O’Malley muddles the waters ever further by some extraordinary juggling in which he conflates the deaths of loyal Maoris with those of rebels. Does he seek to imply that they were all equally the victims of the wicked white colonials he is so anxious to vilify? In his hands the old adage that there are “lies, damned lies and statistics” receives confirmation at a new depth of iniquity.
O’Malley sullies the names of the 843 New Zealanders who died at Passchendaele on 12th October 1917 and of the Wellington battalion which briefly saw the Dardanelles from Chunuk Bair as 711 of their strength of 760 became casualties. And with the tattered red ensign which decorates the cover of his book he likewise demeans the merchant seamen who lost their lives to German torpedoes in the Battle of the Atlantic as they took vital supplies to a besieged Britain.
That the “New Zealand Herald” gives so much publicity to this distorted narrative leads one to question seriously its agenda. And advertising can scarcely be more perverted than the lengthy “Spinoff” piece with the claim in bold type in its first paragraph that “O’Malley explains how the decimation of Maori in Turanga ‘completely eclipsed’ the country’s losses at Gallipoli.” Yeah, right!

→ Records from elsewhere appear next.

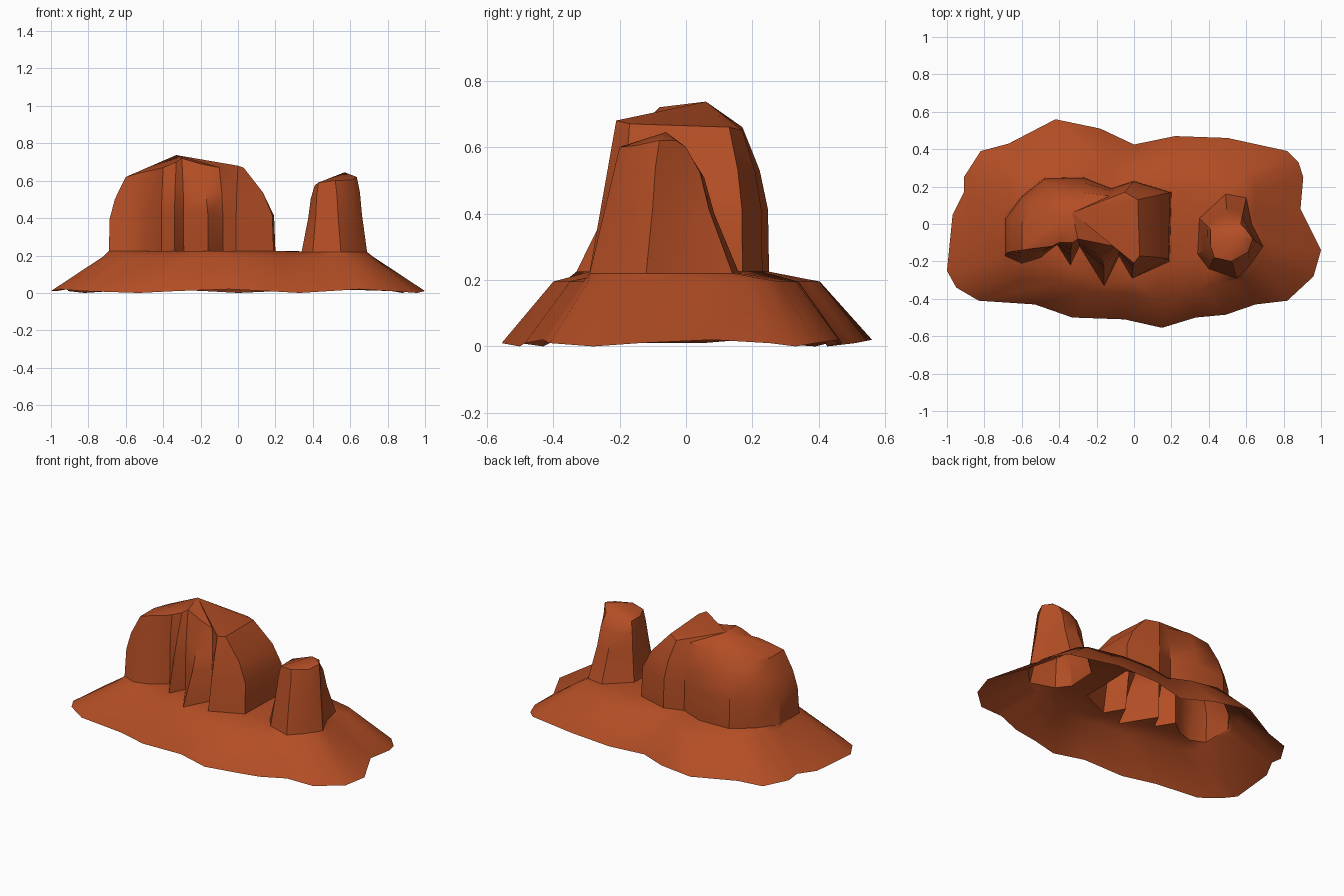
import bpy, bmesh, math

rock = bpy.data.materials.new("red_rock")
rock.diffuse_color = (0.45, 0.075, 0.018, 1)


def loft(bm, rings):
    """Skin counter-clockwise rings from bottom to top, return the vertex rings."""
    vr = [[bm.verts.new(p) for p in r] for r in rings]
    for a, b in zip(vr, vr[1:]):
        n = len(a)
        for i in range(n):
            j = (i + 1) % n
            bm.faces.new((a[i], a[j], b[j], b[i]))
    return vr


def finish(bm, name, angle):
    mesh = bpy.data.meshes.new(name)
    bm.to_mesh(mesh)
    bm.free()
    mesh.materials.append(rock)
    for p in mesh.polygons:
        p.use_smooth = True
    mesh.set_sharp_from_angle(angle=math.radians(angle))
    ob = bpy.data.objects.new(name, mesh)
    bpy.context.collection.objects.link(ob)


def tower(name, pts, foot_z, steps, apex):
    """Rock column: foot x, y -> crown x, y, z, with bulging rings between."""
    rings = []
    for t, f in [(0, 0)] + steps + [(1, 1)]:
        ring = []
        for x, y, u, v, z in pts:
            g = t if y < -0.15 else f      # front ribs run straight
            ring.append((x + (u - x) * f, y + (v - y) * g, foot_z + (z - foot_z) * t))
        rings.append(ring)
    bm = bmesh.new()
    top = loft(bm, rings)[-1]
    tip = bm.verts.new(apex)
    for i, v in enumerate(top):
        bm.faces.new((v, top[(i + 1) % len(top)], tip))
    finish(bm, name, 35)
    return rings[0]


# Wide fluted butte
butte_foot = tower("butte", [
    (-0.69, -0.17, -0.60, -0.14, 0.62), (-0.60, -0.21, -0.53, -0.13, 0.64),
    (-0.50, -0.18, -0.44, -0.12, 0.66), (-0.41, -0.11, -0.40, -0.10, 0.67),
    (-0.34, -0.22, -0.33, -0.10, 0.70), (-0.29, -0.12, -0.30, -0.08, 0.72),
    (-0.16, -0.33, -0.20, -0.10, 0.69), (-0.08, -0.17, -0.10, -0.12, 0.67),
    (-0.01, -0.29, 0.00, -0.21, 0.68), (0.19, -0.20, 0.03, -0.17, 0.67),
    (0.20, 0.17, 0.02, 0.13, 0.66), (0.00, 0.23, -0.05, 0.17, 0.65),
    (-0.12, 0.19, -0.13, 0.15, 0.65), (-0.27, 0.25, -0.28, 0.17, 0.66),
    (-0.48, 0.245, -0.43, 0.16, 0.65), (-0.60, 0.15, -0.55, 0.08, 0.63),
    (-0.69, 0.03, -0.60, 0.00, 0.62),
], 0.225, [(0.43, 0.04), (0.7, 0.35)], (-0.33, 0.06, 0.737))

# Narrow spire
spire_foot = tower("spire", [
    (0.34, -0.16, 0.41, -0.12, 0.575), (0.40, -0.24, 0.43, -0.18, 0.59),
    (0.55, -0.29, 0.52, -0.20, 0.60), (0.62, -0.22, 0.61, -0.15, 0.605),
    (0.69, -0.12, 0.635, -0.08, 0.62), (0.63, 0.00, 0.60, -0.03, 0.62),
    (0.60, 0.14, 0.57, 0.00, 0.60), (0.49, 0.16, 0.50, 0.01, 0.58),
    (0.35, 0.03, 0.41, -0.03, 0.575),
], 0.22, [(0.5, 0.5), (0.8, 0.7)], (0.57, -0.06, 0.645))

# Sloping skirt, open below, with a shelf filled around both feet
outline = [
    (-1, -0.25), (-0.95, -0.34), (-0.83, -0.41), (-0.53, -0.43), (-0.33, -0.50),
    (-0.05, -0.51), (0.15, -0.555), (0.33, -0.50), (0.49, -0.485), (0.65, -0.43),
    (0.82, -0.41), (0.96, -0.28), (1, -0.14), (0.89, 0.08), (0.905, 0.25),
    (0.88, 0.33), (0.82, 0.39), (0.50, 0.46), (0.22, 0.47), (0, 0.425),
    (-0.18, 0.51), (-0.42, 0.56), (-0.67, 0.43), (-0.82, 0.39), (-0.91, 0.25),
    (-0.91, 0.17), (-0.97, 0.05)]
bm = bmesh.new()
rim = [(x, y, 0.01 + 0.01 * math.sin(i * math.pi / 2)) for i, (x, y) in enumerate(outline)]
shelf = [(x * 0.72, y * 0.72, 0.195) for x, y in outline]
loops = [loft(bm, [rim, shelf])[1]]
loops += [[bm.verts.new(p) for p in foot] for foot in (butte_foot, spire_foot)]
edges = []
for lp in loops:
    for i, v in enumerate(lp):
        w = lp[(i + 1) % len(lp)]
        edges.append(bm.edges.get((v, w)) or bm.edges.new((v, w)))
fill = bmesh.ops.triangle_fill(bm, edges=edges, use_beauty=True, normal=(0, 0, 1))
for f in fill["geom"]:
    if isinstance(f, bmesh.types.BMFace):
        f.normal_update()
        if f.normal.z < 0:
            f.normal_flip()
finish(bm, "skirt", 50)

 I ask: why does O’Malley not quote examples such as these to provide some “balance” in his tale, for the alleged lack of which the Nelson City Council denied me my right of free speech at the Nelson Public Library in April 2018
 When recently I sent the twelve “tenets” of Pai Mairire, recorded by veteran missionary James Buller, and including “The Scriptures must all be burnt”, to Richard Ellena, Bishop of Nelson, and asked him whether they were anathema to his church, he specifically refused to answer my question.
[i] Interview with O’Malley. “New Zealand Herald”, 18th May 2019
[ii] “The Spinoff” Review of Books, Unity Press, 17th May 2019
[vi] J. Robinson, “The Kingite Rebellion”, Tross, 2016, ISBN 1 872970 48 6,
[vii] A. Plover,”Blood and Tears”, Tross, 2018, ISBN 9781872970585, Chapters 12-14
[viii] Robinson, op.cit.,p.182, in a very revealing letter from Ihaia Kirikumara and Tamati Tiraurau all should read!
[ix] S. Ironside, “Sydney Morning Herald”, 12th February 1862 and “Nelson Examiner”, 12th March 1862
[x] W I Grayling, “The War in Taranaki, during the years 1860-61”, 1862
[xi] As reported in June 1863 by James Falloon, half-caste native interpreter later killed by the Hau Haus.
[xii] “Herald Interview, op.cit.
[xiii] M. Butler, “Tribes, treaty, money, power”, Tross, 2014,ISBN 1 872970 38 9, p.50
[xiv] ibid, p.52
[xv] J. Robinson, “When two culture meet”, Tross, 2012,ISBN 1-872970-31-1, analyses this matter in depth
Bruce Moon is an historian and retired computer pioneer who wrote "Real Treaty; False Treaty - The True Waitangi Story".